The Internet has never before been more powerful, useful, or ubiquitous than it is today. Dog parents can get information, pet supplies, professional training advice, and more, without leaving their own homes. However, at the same time, there’s never before been more junk and misinformation on the web. How do you find truly useful websites and online tools, while avoiding spam and intentional misinformation? This list of useful web tools for Internet-savvy dog owners is a great place to start;
If you haven’t already seen Petfinder.com, it’s high time you took a look. Petfinder is a search tool that allows prospective pet parents to find pets available for adoption in their area. You can specify the species, breed, age, gender, and size of the animal you’re looking for, as well as of course your zip code or city/state. Only rescues and shelters that have provided proof of their status may use Petfinder, so you can be sure that you won’t unintentionally support a backyard breeder masquerading as a rescuer. For non-rescuers, Petfinder offers a lost/found pets listing as well as a classified section for owners rehoming their pets. You can also use Petfinder to find the breed that’s right for you, learn about training, or find worthy animal rescue organizations in your area that need your support.
2. My Dog Is Cool
Considering taking your dog with you for a car ride today while you run errands? First, check My Dog Is Cool, enter your zip code, and find out whether or not your area’s current weather will allow your dog to remain safely in the car while you shop. If you aren’t considering leaving your dog in a car but are concerned about dogs left in cars by their owners, print out some of My Dog Is Cool’s flyers and slip them under the windshield wipers of any cars you see with dogs inside. Of course, if a dog or child is in imminent danger, call the police; otherwise, a flyer may serve as the reminder a pet parent needs that it’s now summer (in the Western hemisphere, anyway), and time to stop leaving their dog in the car.

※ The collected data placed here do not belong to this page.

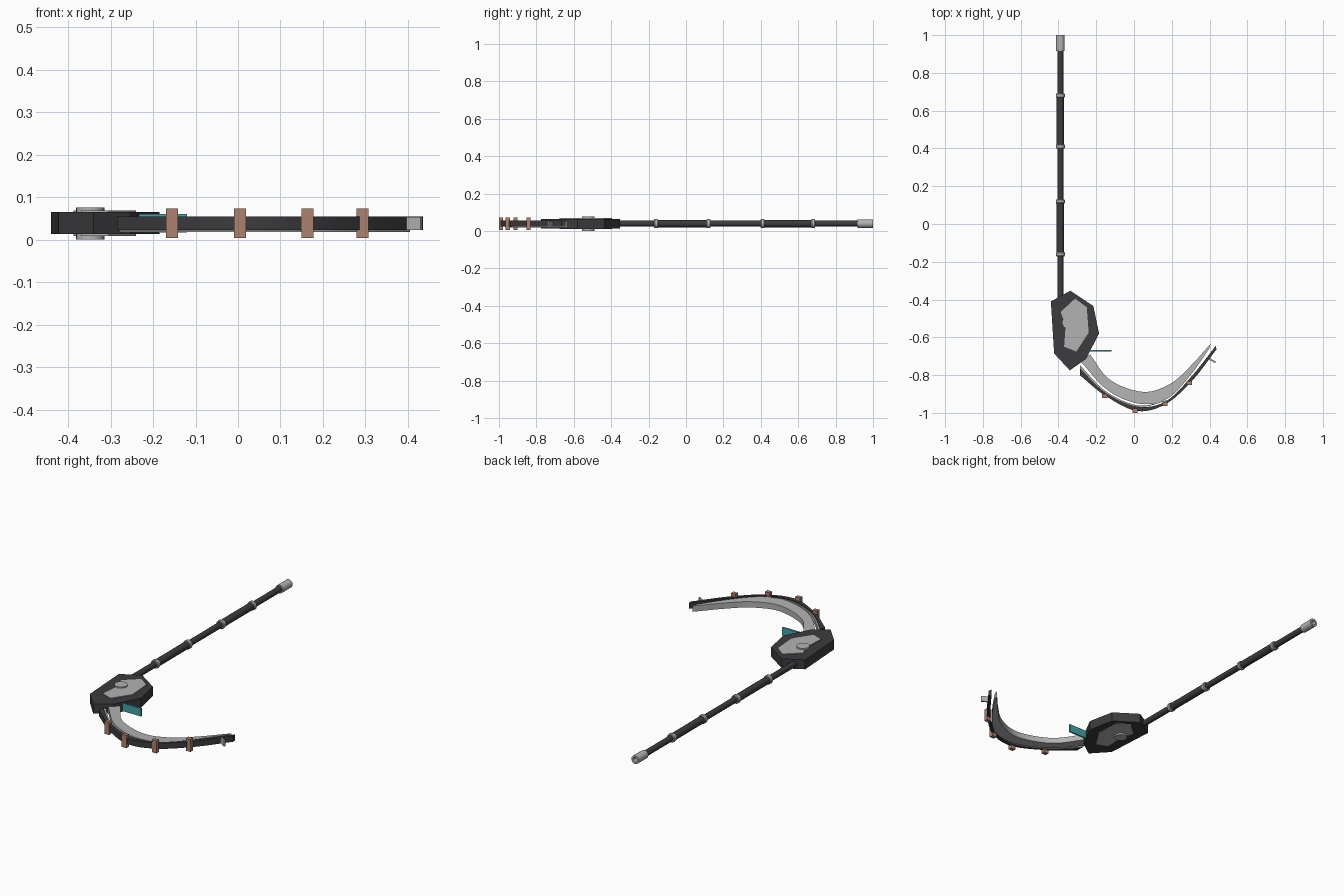
import bpy, bmesh, math
from mathutils import Vector

if "Cube" in bpy.data.objects:
    bpy.data.objects.remove(bpy.data.objects["Cube"])


def material(name, c):
    m = bpy.data.materials.new(name)
    m.diffuse_color = (*c, 1)
    m.use_nodes = True
    m.node_tree.nodes["Principled BSDF"].inputs["Base Color"].default_value = m.diffuse_color
    return m


DARK = material("dark_metal", (0.045, 0.045, 0.05))
STEEL = material("steel", (0.45, 0.45, 0.45))
COPPER = material("copper", (0.42, 0.22, 0.16))
TEAL = material("teal", (0.06, 0.36, 0.38))


def finish(name, bm, mat, smooth=False):
    bmesh.ops.recalc_face_normals(bm, faces=bm.faces)
    me = bpy.data.meshes.new(name)
    bm.to_mesh(me)
    bm.free()
    me.materials.append(mat)
    ob = bpy.data.objects.new(name, me)
    bpy.context.collection.objects.link(ob)
    if smooth:
        bpy.ops.object.select_all(action='DESELECT')
        ob.select_set(True)
        bpy.context.view_layer.objects.active = ob
        bpy.ops.object.shade_smooth_by_angle(angle=math.radians(35))
    return ob


def prism(name, pts, z0, z1, mat):
    bm = bmesh.new()
    face = bm.faces.new([bm.verts.new((x, y, z0)) for x, y in pts])
    top = bmesh.ops.extrude_face_region(bm, geom=[face])
    bmesh.ops.translate(bm, vec=(0, 0, z1 - z0),
                        verts=[v for v in top['geom'] if isinstance(v, bmesh.types.BMVert)])
    return finish(name, bm, mat)


def box(name, x0, x1, y0, y1, z0, z1, mat):
    return prism(name, [(x0, y0), (x1, y0), (x1, y1), (x0, y1)], z0, z1, mat)


def lathe_y(name, profile, mat, n=16, x=-0.39, z=0.039):
    # closed turned part along y from (radius, y) points
    bm = bmesh.new()
    rings = [[bm.verts.new((x + r * math.cos(2 * math.pi * i / n), y,
                            z + r * math.sin(2 * math.pi * i / n))) for i in range(n)]
             for r, y in profile]
    for a, b in zip(rings, rings[1:]):
        for i in range(n):
            j = (i + 1) % n
            bm.faces.new((a[i], a[j], b[j], b[i]))
    bm.faces.new(rings[0])
    bm.faces.new(rings[-1])
    return finish(name, bm, mat, True)


def spline(pts, steps=6):
    # smooth curve through the control points
    p = [Vector(q) for q in pts]
    p = [2 * p[0] - p[1]] + p + [2 * p[-1] - p[-2]]
    out = []
    for i in range(1, len(p) - 2):
        a, b, c, d = p[i - 1:i + 3]
        for s in range(steps):
            t = s / steps
            out.append(0.5 * (2 * b + (c - a) * t + (2 * a - 5 * b + 4 * c - d) * t * t
                              + (3 * b - a - 3 * c + d) * t ** 3))
    return out + [p[-2]]


def strip(name, inner, outer, zi, zo, mat):
    # curved bar between two edges, each edge with its own z range
    bm = bmesh.new()
    rows = []
    for a, b in zip(spline(inner), spline(outer)):
        rows.append([bm.verts.new(v) for v in ((a.x, a.y, zi[0]), (a.x, a.y, zi[1]),
                                               (b.x, b.y, zo[1]), (b.x, b.y, zo[0]))])
    for r, s in zip(rows, rows[1:]):
        for i in range(4):
            j = (i + 1) % 4
            bm.faces.new((r[i], r[j], s[j], s[i]))
    bm.faces.new(rows[0])
    bm.faces.new(rows[-1])
    return finish(name, bm, mat, True)


# Shaft with two grips, collars and a hollow end cap
lathe_y("shaft", [(0.016, -0.45), (0.016, 0.93)], DARK)
for i, (y0, y1) in enumerate([(-0.16, 0.12), (0.41, 0.68)]):
    lathe_y(f"grip_{i}", [(0.02, y0), (0.02, y1)], DARK)
    for j, y in enumerate((y0, y1)):
        lathe_y(f"collar_{i}_{j}", [(0.021, y - 0.011), (0.024, y - 0.007),
                                    (0.024, y + 0.007), (0.021, y + 0.011)], STEEL)
lathe_y("end_cap", [(0.023, 0.917), (0.023, 1.0), (0.013, 1.0), (0.013, 0.96)], STEEL)

# Housing, inlaid plate on both sides and pivot boss
prism("housing", [(-0.337, -0.353), (-0.215, -0.435), (-0.185, -0.58), (-0.255, -0.715),
                  (-0.34, -0.775), (-0.423, -0.685), (-0.44, -0.41)], 0.013, 0.065, DARK)
prism("housing_plate", [(-0.312, -0.395), (-0.25, -0.44), (-0.24, -0.575), (-0.305, -0.675),
                        (-0.37, -0.65), (-0.362, -0.54), (-0.388, -0.465)], 0.009, 0.069, STEEL)
bm = bmesh.new()
bmesh.ops.create_cone(bm, cap_ends=True, segments=24, radius1=0.033, radius2=0.033, depth=0.076)
bmesh.ops.translate(bm, vec=(-0.348, -0.522, 0.038), verts=bm.verts)
finish("pivot_boss", bm, STEEL, True)

# Teal fin beside the blade root
box("fin", -0.25, -0.12, -0.674, -0.666, 0.017, 0.061, TEAL)

# Curved blade, liner strip and dark back band
edge = [(-0.233, -0.69), (-0.127, -0.825), (0.048, -0.889), (0.19, -0.847), (0.296, -0.755), (0.405, -0.635)]
spine = [(-0.285, -0.725), (-0.14, -0.88), (0.03, -0.952), (0.175, -0.925), (0.295, -0.805), (0.398, -0.66)]
liner = [(-0.285, -0.765), (-0.148, -0.895), (0.02, -0.967), (0.17, -0.938), (0.306, -0.805), (0.425, -0.655)]
back = [(-0.285, -0.802), (-0.155, -0.907), (0.015, -0.99), (0.17, -0.952), (0.312, -0.825), (0.436, -0.665)]
strip("blade", edge, spine, (0.018, 0.05), (0.018, 0.052), STEEL)
mid = [(x * 0.6 + u * 0.4, y * 0.6 + v * 0.4) for (x, y), (u, v) in zip(liner[:4], spine[:4])]
strip("blade_liner", mid, liner[:4], (0.022, 0.05), (0.022, 0.05), STEEL)
band_in = liner[:5] + [(0.434, -0.644)]
strip("back_band", band_in, back, (0.023, 0.055), (0.023, 0.055), DARK)

# Copper clamps along the band
for i, (x, y) in enumerate([(-0.155, -0.911), (0.005, -0.989), (0.164, -0.953), (0.293, -0.842)]):
    box(f"clamp_{i}", x - 0.014, x + 0.014, y - 0.011, y + 0.011, 0.004, 0.073, COPPER)

# Small tab near the blade tip
prism("tip_tab", [(0.393, -0.715), (0.43, -0.737), (0.434, -0.729), (0.397, -0.707)], 0.023, 0.054, STEEL)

3. Dogs In Danger
Dogs in Danger is similar to Petfinder, but only dogs in shelters that practice euthanasia are listed. The number of days until the dog will be euthanized is listed next to the dog’s photo, name, and description. If a dog’s scheduled euthanasia date passes, the listing changes to a memorial listing unless the shelter logs in and notes that the dog was adopted or is still living and waiting for adoption. If you really want to be sure that your adoption is saving a life that otherwise would be extinguished, Dogs in Danger is a great place to find your next companion. But remember, you’re not doing a dog much good if you adopt it only out of guilt due to impending euthanasia, but can’t keep it or care for it appropriately.